Available from June 18 until October 31, 2013, at Rogers On Demand (Channel 100).
The opening image is of a spider crawling up a girl’s leg. Welcome to Modern Gothic.
With a nod to Alfred Hitchcock and David Lynch, Stoker is one of the most devious and exhilarating psychological thrillers in years. Taking place in an isolated Southern mansion, it seduces you with beautiful, lyrical imagery until you slowly begin to realize there’s something distinctly off-kilter about this particular family.
India (Mia Wasikowska, Alice In Wonderland, Jane Eyre) is a reclusive young woman about to celebrate her 18th birthday. She doesn’t like to be touched, and spends a great deal of time wandering alone in the surrounding countryside. Her father has just died in a strange car accident, and an uncle (Matthew Goode), whom she has never met, abruptly appears, ingratiating himself to the family. He first beguiles her mother (Nicole Kidman, in one of her best recent roles) and then begins to take a more-than-passing interest in India.

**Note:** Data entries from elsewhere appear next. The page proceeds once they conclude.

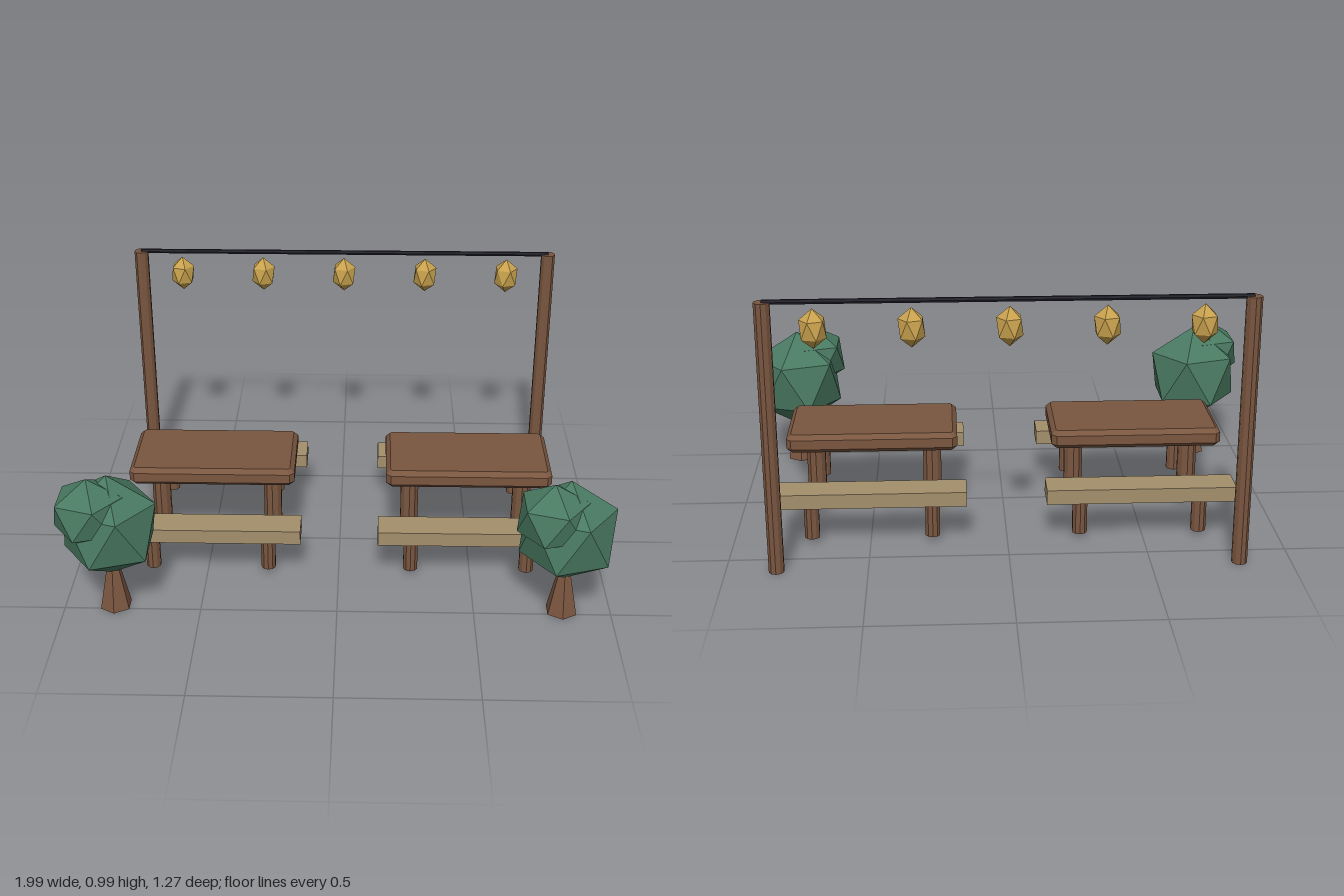
import * as THREE from 'three';
import { toCreasedNormals } from 'three/addons/utils/BufferGeometryUtils.js';

const flat = (name, color) => {
  const m = new THREE.MeshStandardMaterial({ color, flatShading: true });
  m.name = name;
  return m;
};

export function createModel() {
  const model = new THREE.Group();
  model.name = 'picnicArea';

  const wood = flat('brown wood', 0x7a5640);
  const smoothWood = wood;
  const plank = flat('pale plank', 0xa38f6c);
  const leaf = flat('leaf green', 0x4a7a62);
  const gold = flat('lantern gold', 0xc9a24e);
  const cord = flat('dark cord', 0x24222a);

  const add = (parent, name, geometry, material, x, y, z) => {
    const mesh = new THREE.Mesh(geometry, material);
    mesh.name = name;
    mesh.position.set(x, y, z);
    parent.add(mesh);
    return mesh;
  };
  const group = (name, x, z) => {
    const g = new THREE.Group();
    g.name = name;
    g.position.set(x, 0, z);
    model.add(g);
    return g;
  };

  // Icosahedron standing on a vertex, with a corner of its upper ring at +x
  const blob = (radius, height) => {
    const g = new THREE.IcosahedronGeometry(1, 0);
    g.rotateZ(-Math.atan(2 / (1 + Math.sqrt(5))));
    return g.scale(radius, height, radius);
  };

  // Chamfered slab, centred on the origin
  const slab = (w, h, d, c) => {
    const x = w / 2 - c, z = d / 2 - c, k = 0.008;
    const shape = new THREE.Shape([
      [-x + k, -z], [x - k, -z], [x, -z + k], [x, z - k],
      [x - k, z], [-x + k, z], [-x, z - k], [-x, -z + k],
    ].map(([a, b]) => new THREE.Vector2(a, b)));
    const g = new THREE.ExtrudeGeometry(shape, {
      depth: h - 2 * c, bevelEnabled: true, bevelSegments: 1, bevelSize: c, bevelThickness: c,
    });
    g.translate(0, 0, c - h / 2).rotateX(-Math.PI / 2);
    return toCreasedNormals(g, 0.6);
  };

  // Two tables, each with a bench in front and behind
  const topGeo = slab(0.63, 0.07, 0.345, 0.017);
  const tableLegGeo = new THREE.CylinderGeometry(0.036, 0.036, 0.285, 10);
  const benchGeo = new THREE.BoxGeometry(0.69, 0.055, 0.12);
  const benchLegGeo = new THREE.CylinderGeometry(0.028, 0.028, 0.14, 10);
  for (const [side, x] of [['right', -0.487], ['left', 0.493]]) {
    const table = group(side + 'Table', x, -0.063);
    add(table, 'tableTop', topGeo, smoothWood, 0, 0.33, 0);
    for (const s of [-1, 1]) add(table, 'tableLeg', tableLegGeo, wood, s * 0.22, 0.1625, 0);
    for (const [end, z] of [['Front', 0.232], ['Back', -0.357]]) {
      const bench = group(side + end + 'Bench', x, z);
      add(bench, 'benchSeat', benchGeo, plank, 0, 0.1825, 0);
      for (const s of [-1, 1]) add(bench, 'benchLeg', benchLegGeo, wood, s * 0.22, 0.09, 0);
    }
  }

  // Trees: tapered trunk with a large and a small crown
  const trunkGeo = new THREE.CylinderGeometry(0.022, 0.06, 0.18, 6);
  const crownGeo = blob(0.19, 0.202);
  const sideCrownGeo = blob(0.14, 0.13);
  for (const [side, x] of [['right', -0.815], ['left', 0.822]]) {
    const tree = group(side + 'Tree', x, 0.473);
    add(tree, 'trunk', trunkGeo, wood, 0, 0.09, 0);
    add(tree, 'crown', crownGeo, leaf, 0, 0.345, 0);
    add(tree, 'sideCrown', sideCrownGeo, leaf, -0.062, 0.427, 0.046);
  }

  // Light string between two posts
  const lights = group('lightString', 0.003, -0.592);
  const postGeo = new THREE.CylinderGeometry(0.028, 0.028, 0.982, 10);
  for (const s of [-1, 1]) add(lights, 'post', postGeo, wood, s * 0.818, 0.491, 0);
  const cordGeo = new THREE.CylinderGeometry(0.009, 0.009, 1.636, 6).rotateZ(Math.PI / 2);
  add(lights, 'cord', cordGeo, cord, 0, 0.982, 0);
  const lanternGeo = blob(0.051, 0.07);
  for (let i = -2; i <= 2; i++) add(lights, 'lantern', lanternGeo, gold, i * 0.327, 0.888, 0);

  return model;
}
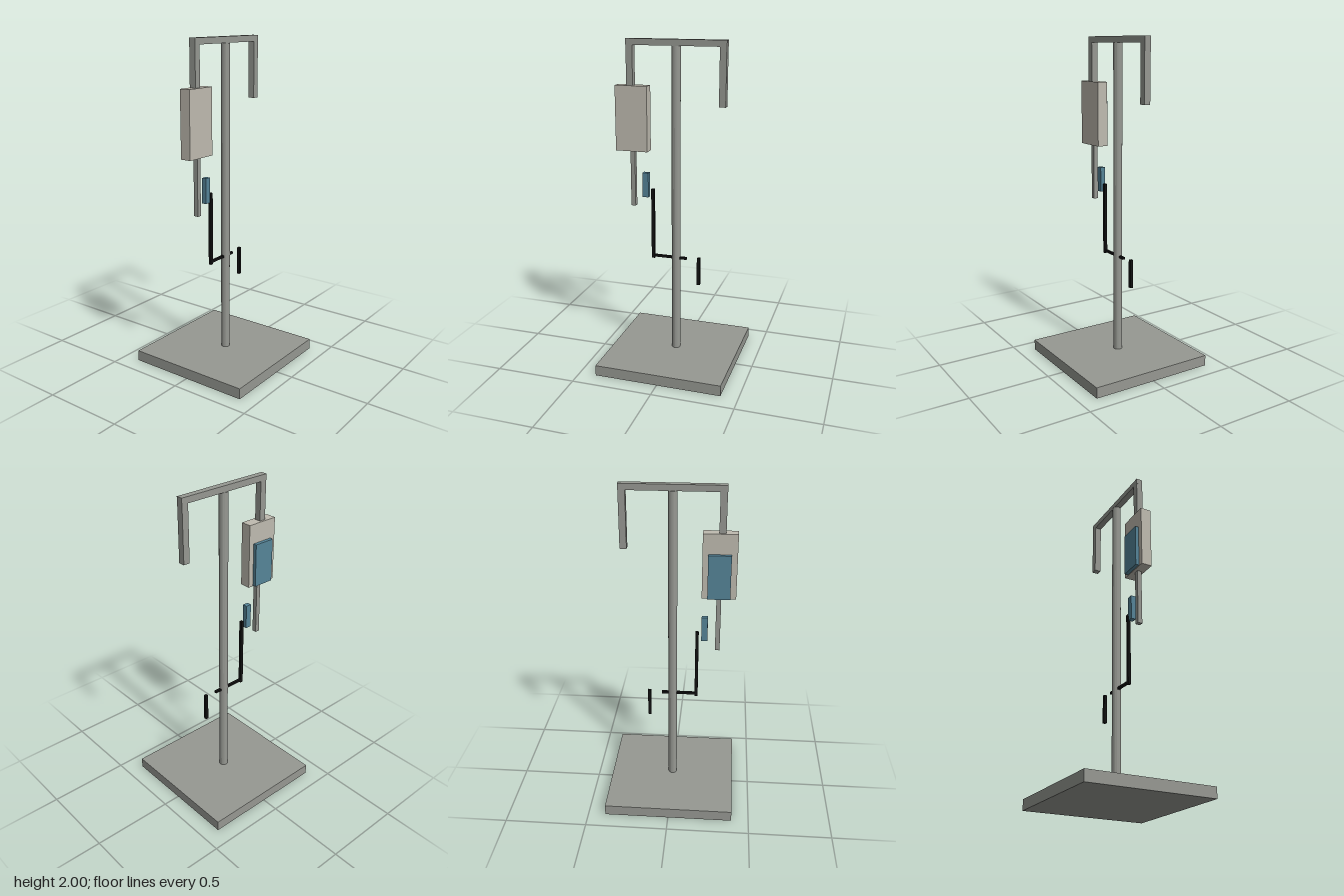
import * as THREE from 'three';

const material = (color) => new THREE.MeshStandardMaterial({ color, flatShading: true });

export function createModel() {
  const group = new THREE.Group();
  const metal = material(0x969892);
  const beige = material(0xbfbbb0);
  const blue = material(0x558498);
  const black = material(0x111111);

  const add = (name, geometry, mat, x, y, z) => {
    const mesh = new THREE.Mesh(geometry, mat);
    mesh.name = name;
    mesh.position.set(x, y, z);
    group.add(mesh);
    return mesh;
  };

  // Box given by its limits on each axis
  const box = (name, mat, [x0, x1], [y0, y1], [z0, z1]) =>
    add(name, new THREE.BoxGeometry(x1 - x0, y1 - y0, z1 - z0), mat,
      (x0 + x1) / 2, (y0 + y1) / 2, (z0 + z1) / 2);

  // Stand: square base, round pole and top bar
  box('base', metal, [-0.394, 0.394], [0, 0.066], [-0.394, 0.394]);
  add('pole', new THREE.CylinderGeometry(0.027, 0.027, 1.9, 16), metal, 0, 1.013, 0);
  box('topBar', metal, [-0.303, 0.303], [1.963, 2], [-0.02, 0.02]);

  // Hanging arms at both ends of the bar
  for (const [name, s] of [['leftArm', 1], ['rightArm', -1]]) {
    const x = s * 0.282;
    box(name, metal, [x - 0.02, x + 0.02], [1.625, 1.963], [-0.02, 0.02]);
  }

  // Bag with a panel on its back and an outlet below
  box('bag', beige, [-0.371, -0.171], [1.338, 1.73], [-0.033, 0.033]);
  box('backPanel', blue, [-0.337, -0.204], [1.343, 1.61], [-0.055, -0.033]);
  box('outlet', metal, [-0.285, -0.257], [0.993, 1.338], [-0.014, 0.014]);

  // Clamp and thin black line
  box('clamp', blue, [-0.21, -0.173], [1.053, 1.205], [-0.015, 0.015]);
  box('upperLine', black, [-0.157, -0.138], [0.66, 1.105], [-0.009, 0.009]);
  box('crossLine', black, [-0.157, 0.068], [0.669, 0.683], [-0.008, 0.008]);
  box('lowerLine', black, [0.136, 0.155], [0.512, 0.688], [-0.009, 0.009]);

  return group;
}
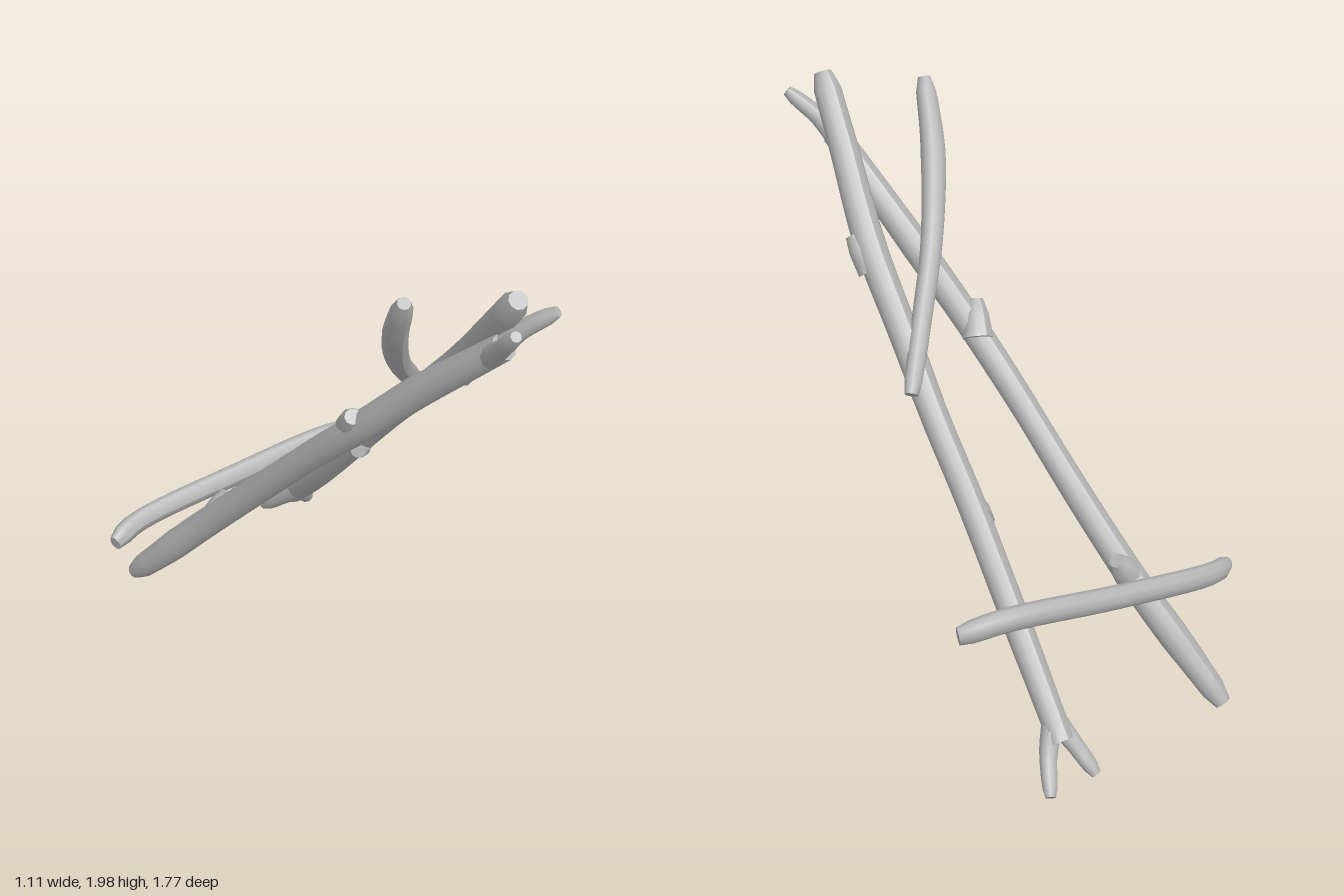
import * as THREE from 'three';

const V = (p) => new THREE.Vector3(...p);

// Piecewise-linear radius along the limb; stops are [t, radius]
function radiusAt(stops, t) {
  for (let i = 1; i < stops.length; i++) {
    const [t0, r0] = stops[i - 1], [t1, r1] = stops[i];
    if (t <= t1) return r0 + (r1 - r0) * (t - t0) / (t1 - t0);
  }
  return stops[stops.length - 1][1];
}

// Bends a capped cylinder along a smooth path, with a varying radius
function limb(points, stops, rows, squash = [1, 1, 1], sides = 10) {
  const curve = new THREE.CatmullRomCurve3(points.map(V));
  const frames = curve.computeFrenetFrames(rows);
  const geo = new THREE.CylinderGeometry(1, 1, 1, sides, rows);
  const pos = geo.attributes.position;
  const scale = V(squash);
  for (let i = 0; i < pos.count; i++) {
    const t = pos.getY(i) + 0.5;
    const k = Math.round(t * rows);
    const r = radiusAt(stops, t);
    const offset = new THREE.Vector3()
      .addScaledVector(frames.normals[k], pos.getX(i) * r)
      .addScaledVector(frames.binormals[k], -pos.getZ(i) * r)
      .multiply(scale);
    const p = curve.getPointAt(t).add(offset);
    pos.setXYZ(i, p.x, p.y, p.z);
  }
  geo.computeVertexNormals();
  return geo;
}

export function createModel() {
  const group = new THREE.Group();
  const bark = new THREE.MeshStandardMaterial({ color: 0xb4b4b4 });
  bark.name = 'greyBark';
  const add = (name, ...args) => {
    const mesh = new THREE.Mesh(limb(...args), bark);
    mesh.name = name;
    group.add(mesh);
  };

  // Two long leaning poles
  add('rightPole', [
    [-0.335, 0.02, -0.865], [-0.3, 0.14, -0.76], [-0.22, 0.4, -0.54], [-0.165, 0.67, -0.3],
    [-0.115, 1.0, 0], [-0.075, 1.22, 0.21], [-0.02, 1.43, 0.4], [0.03, 1.64, 0.61], [0.06, 1.76, 0.73],
  ], [[0, 0.03], [0.025, 0.045], [0.12, 0.056], [0.5, 0.05], [0.8, 0.055], [1, 0.046]], 40);
  add('leftPole', [
    [0.335, 0.15, -0.76], [0.305, 0.32, -0.6], [0.275, 0.55, -0.4], [0.25, 0.79, -0.2],
    [0.235, 1.03, 0], [0.2, 1.25, 0.2], [0.165, 1.5, 0.42], [0.1, 1.76, 0.63], [0.055, 1.965, 0.79],
  ], [[0, 0.045], [0.15, 0.05], [0.5, 0.05], [0.75, 0.056], [0.975, 0.048], [1, 0.032]], 40);

  // Forked ends of the poles
  const prong = [[0, 0.04], [0.5, 0.031], [0.85, 0.028], [1, 0.018]];
  add('topProngRight', [[0.045, 1.7, 0.68], [0.005, 1.8, 0.78], [-0.02, 1.905, 0.87]], prong, 8);
  add('topProngLeft', [[0.05, 1.71, 0.69], [0.1, 1.82, 0.76], [0.165, 1.91, 0.85]], prong, 8);
  add('bottomProngRight', [[0.32, 0.21, -0.7], [0.295, 0.13, -0.78], [0.275, 0.045, -0.87]], prong, 8);
  add('bottomProngLeft', [[0.33, 0.2, -0.71], [0.385, 0.12, -0.75], [0.455, 0.025, -0.84]], prong, 8);

  // Stubs of cut branches
  const stub = [[0, 0.055], [0.6, 0.045], [1, 0.028]];
  const stubs = [
    [[-0.07, 1.16, 0.13], [-0.118, 1.265, 0.2]],
    [[-0.21, 0.43, -0.51], [-0.148, 0.525, -0.505]],
    [[0.185, 1.42, 0.38], [0.2, 1.525, 0.465]],
    [[0.25, 0.74, -0.24], [0.2, 0.755, -0.175]],
  ];
  stubs.forEach((path, i) => add('branchStub' + (i + 1), path, stub, 5));

  // Low cross stick behind the poles
  add('lowerCrossStick', [
    [-0.545, 0.395, -0.65], [-0.44, 0.42, -0.675], [-0.05, 0.485, -0.62],
    [0.38, 0.55, -0.53], [0.54, 0.53, -0.47],
  ], [[0, 0.03], [0.045, 0.045], [0.5, 0.046], [0.95, 0.046], [1, 0.034]], 24, [1, 1, 0.75]);

  // High slanting stick resting on the poles
  add('upperCrossStick', [
    [-0.21, 1.945, 0.57], [-0.145, 1.74, 0.45], [-0.01, 1.5, 0.3], [0.14, 1.31, 0.175], [0.295, 1.12, 0.05],
  ], [[0, 0.022], [0.05, 0.037], [0.25, 0.045], [0.6, 0.037], [0.95, 0.033], [1, 0.024]], 22);

  return group;
}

In a scene destined to become a classic, the niece and uncle play a dream-like piano duet that becomes increasingly sensual (with haunting music by veteran composer Philip Glass). Then people begin to disappear. There’s a family secret. And a secret cache of letters.
Aside from Wasikowska, who delivers an unerringly chilling performance, much of the credit belongs to South Korean director Park Chan-wook, best known for the cult favourite Oldboy (which won the Cannes Film Festival Grand Prix in 2004, and is currently being remade in English). Though Stoker is Chan-wook’s first English-language feature, his fluid directorial style gives this macabre thriller a deeply disturbing elegance. It’s a stylish and sinister stunner.